Trading the Covid-19 curve can prove challenging.
With global case counts still rising, investors should consider buying into countries that have gotten a better handle on the virus than others, ETF Trends CEO Tom Lydon told CNBC's "ETF Edge" on Monday.
"Take Europe," Lydon said. "Areas like Italy are not doing well with the coronavirus and their markets aren't doing well. [In] contrast, northern Europe, the Nordic regions, are actually doing really well."
The iShares MSCI Denmark ETF (EDEN), for one, is up nearly 18% year to date. That fund is heavily weighted toward health-care and industrial stocks, with pharmaceutical play Novo Nordisk accounting for more than 18% of the portfolio.
The Global X FTSE Nordic ETF (GXF), which has exposure to Sweden, Denmark, Finland and Norway, is also in the green for 2020, up almost 10%. For comparison, the broader Vanguard FTSE Europe ETF (VGK) is underperforming, down about 9% for the year.
On the other side of the world, China's recovery has also been impressive, Lydon said.
"Like it or not, China's done a great job in tackling the virus lately and there's been a lot of encouragement among the local media in China for investors locally to buy stocks," he said. "That's rewarded the Chinese stock market in a great way, too."
Jan Van Eck, CEO of Van Eck Associates, was amazed by China's economic progress.
"What I like to point out is that the central bank has actually allowed interest rates to rise there over the last couple of months, which means that they're so confident in their economic recovery that they just don't feel like they need to be doing a ton more stimulus," he said in the same "ETF Edge" interview.
"The whole thing could be a head fake, but China seems to be growing," he added.

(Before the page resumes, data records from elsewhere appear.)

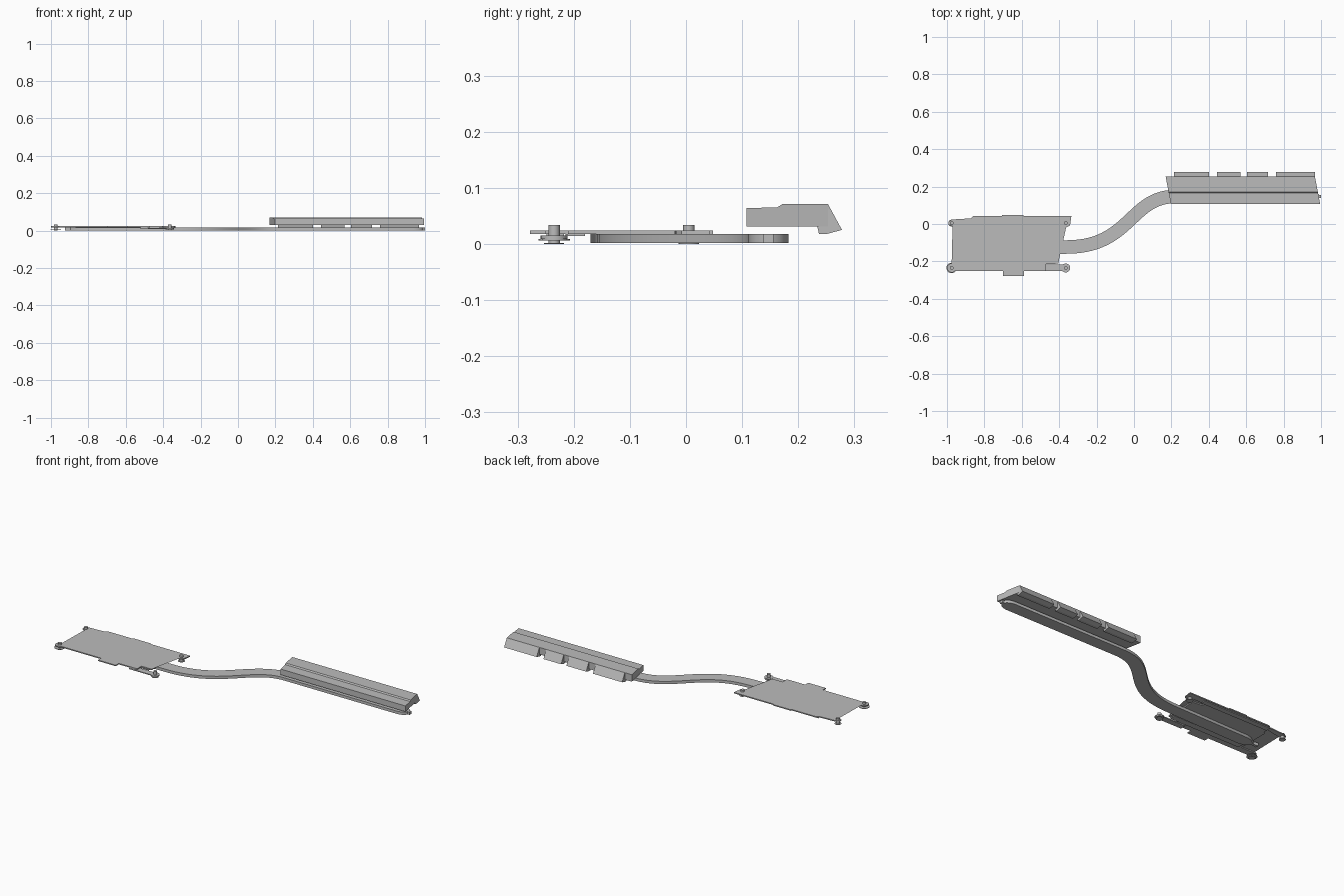
import bpy, bmesh, math
from mathutils import Vector

cube = bpy.data.objects.get("Cube")
if cube:
    bpy.data.objects.remove(cube)

metal = bpy.data.materials.new("grey_metal")
metal.use_nodes = True
grey = (0.5, 0.5, 0.5, 1)
metal.diffuse_color = grey
metal.node_tree.nodes["Principled BSDF"].inputs["Base Color"].default_value = grey


def finish(name, bm):
    bmesh.ops.recalc_face_normals(bm, faces=bm.faces)
    mesh = bpy.data.meshes.new(name)
    bm.to_mesh(mesh)
    bm.free()
    mesh.materials.append(metal)
    obj = bpy.data.objects.new(name, mesh)
    bpy.context.collection.objects.link(obj)
    return obj


def loft(name, ring_a, ring_b):
    """Closed solid between two matching outlines."""
    bm = bmesh.new()
    a = [bm.verts.new(p) for p in ring_a]
    b = [bm.verts.new(p) for p in ring_b]
    caps = [bm.faces.new(a[::-1]), bm.faces.new(b)]
    for i in range(len(a)):
        j = (i + 1) % len(a)
        bm.faces.new((a[i], a[j], b[j], b[i]))
    bmesh.ops.triangulate(bm, faces=caps)
    return finish(name, bm)


def plate(name, outline, z0, z1):
    return loft(name, [(x, y, z0) for x, y in outline], [(x, y, z1) for x, y in outline])


def box(name, x0, x1, y0, y1, z0, z1):
    return plate(name, [(x0, y0), (x1, y0), (x1, y1), (x0, y1)], z0, z1)


def disc(name, x, y, r, z0, z1, n=24):
    ring = [(x + r * math.cos(t * math.tau / n), y + r * math.sin(t * math.tau / n)) for t in range(n)]
    return plate(name, ring, z0, z1)


def smooth(obj):
    bpy.ops.object.select_all(action="DESELECT")
    obj.select_set(True)
    bpy.context.view_layer.objects.active = obj
    bpy.ops.object.shade_smooth_by_angle(angle=math.radians(30))


# Heat pipe: flat S-shaped ribbon, pinched at both ends
p0, p1, p2, p3 = (Vector(p) for p in ((-0.36, -0.123), (-0.02, -0.123), (-0.02, 0.147), (0.22, 0.147)))
path = [(Vector((x, -0.133 + (y + 0.01))), w) for x, y, w in
        ((-0.925, -0.01, 0.01), (-0.895, -0.01, 0.006), (-0.885, -0.01, 0.012),
         (-0.86, -0.01, 0.03), (-0.83, -0.01, 0.037))]
steps = 28
for i in range(steps + 1):
    t = i / steps
    u = 1 - t
    path.append((u**3 * p0 + 3 * u * u * t * p1 + 3 * u * t * t * p2 + t**3 * p3, 0.036))
path += [(Vector((x, 0.147)), w) for x, w in
         ((0.94, 0.036), (0.965, 0.031), (0.982, 0.02), (0.988, 0.009), (1.0, 0.009))]
left_edge, right_edge = [], []
for i, (p, w) in enumerate(path):
    d = (path[min(i + 1, len(path) - 1)][0] - path[max(i - 1, 0)][0]).normalized()
    n = Vector((-d.y, d.x)) * w
    left_edge.append(p + n)
    right_edge.append(p - n)
smooth(plate("heat_pipe", [tuple(p) for p in right_edge + left_edge[::-1]], 0.002, 0.018))

# Contact plate with arms, slot and front tab
outline = [
    (-0.975, -0.25), (-0.70, -0.25), (-0.70, -0.278), (-0.587, -0.278), (-0.587, -0.25),
    (-0.47, -0.25), (-0.47, -0.21), (-0.405, -0.21), (-0.405, -0.02), (-0.465, -0.012),
    (-0.465, 0.004), (-0.40, 0.004), (-0.385, -0.012), (-0.363, -0.018), (-0.342, -0.008),
    (-0.335, 0.042), (-0.59, 0.042), (-0.59, 0.048), (-0.705, 0.048), (-0.705, 0.042),
    (-0.86, 0.042), (-0.872, 0.03), (-0.975, 0.024), (-0.993, 0.012), (-0.99, -0.006),
    (-0.97, -0.012), (-0.875, 0.008), (-0.875, -0.02), (-0.888, -0.03), (-0.888, -0.213),
    (-0.975, -0.213)]
plate("contact_plate", outline, 0.018, 0.024)

# Lower spring arm at the front, and stiffening strips below the plate
box("front_spring_arm", -0.52, -0.365, -0.251, -0.217, 0.009, 0.014)
box("front_spring_riser", -0.52, -0.48, -0.249, -0.217, 0.014, 0.018)
box("front_strip", -0.87, -0.42, -0.215, -0.18, 0.014, 0.018)
box("back_strip", -0.87, -0.44, 0.005, 0.035, 0.014, 0.018)

# Mounting screws
for side, x in (("left", -0.365), ("right", -0.975)):
    for end, y in (("front", -0.235), ("back", 0.005)):
        name = f"{end}_{side}"
        smooth(disc(name + "_screw", x, y, 0.01, 0.002, 0.034))
        if end == "front":
            z = 0.009 if side == "left" else 0.018
            smooth(disc(name + "_eye", x, y, 0.024, z, z + 0.006))
            smooth(disc(name + "_washer", x, y, 0.028 if side == "right" else 0.022, 0.006, 0.009))
        smooth(disc(name + "_foot", x, y, 0.018, 0.0, 0.002))

# Fin block: sheared bar with a hooked rear rim divided into tabs
SHEAR = -0.19


def bar(name, profile, x0, x1, shear=SHEAR):
    rings = [[(x + shear * (y - 0.25), y, z) for y, z in profile] for x in (x0, x1)]
    return loft(name, *rings)


body = [(0.108, 0.031), (0.108, 0.064), (0.165, 0.065), (0.172, 0.071),
        (0.253, 0.071), (0.253, 0.031)]
rim = [(0.234, 0.031), (0.253, 0.031), (0.253, 0.071), (0.278, 0.025),
       (0.252, 0.018), (0.237, 0.018)]
bar("fin_block", body, 0.17, 0.968)
for i, (x0, x1) in enumerate(((0.214, 0.40), (0.444, 0.57), (0.604, 0.717), (0.76, 0.968))):
    bar(f"rim_tab_{i + 1}", rim, x0, x1, 0)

Van Eck's firm runs the VanEck Vectors ChinaAMC SME-ChiNext ETF (CNXT), an ETF focused on small and mid-sized Chinese companies in the tech, consumer staples and discretionary, and health-care fields. It has climbed nearly 40.5% year to date, and according to one indicator Van Eck follows, it could have more to go, he said.
"I love what I call Dr. Copper, which is copper prices, as an indicator of economic growth globally," he said. "Copper's higher than it was before we went into this coronavirus recession. So, I think that's another sign that, actually, the global economy is doing pretty well."
There could be truth to that. The U.S. market is about 90% of the way through earnings season and companies are handily beating expectations.
With results coming in 22% above estimates, according to Refinitiv, the stateside stock market has definitely been "ahead of the game," said Ben Carlson, director of institutional asset management at Ritholtz Wealth Management.
"It's hard to say whether it's gotten too far ahead of itself, but I think the stock market has been maybe smarter than people give it credit for," he said in the same "ETF Edge" interview.
"But if you look at countries like Germany and South Korea and Australia who have also done better than the U.S. in the crisis, if you look from the bottom ... on March 23, those stock markets are up 60, 70% in some cases versus a 50% gain for the S&P," Carlson said. "So, I think some of these countries who have handled it better are actually seeing some benefits in their stock markets."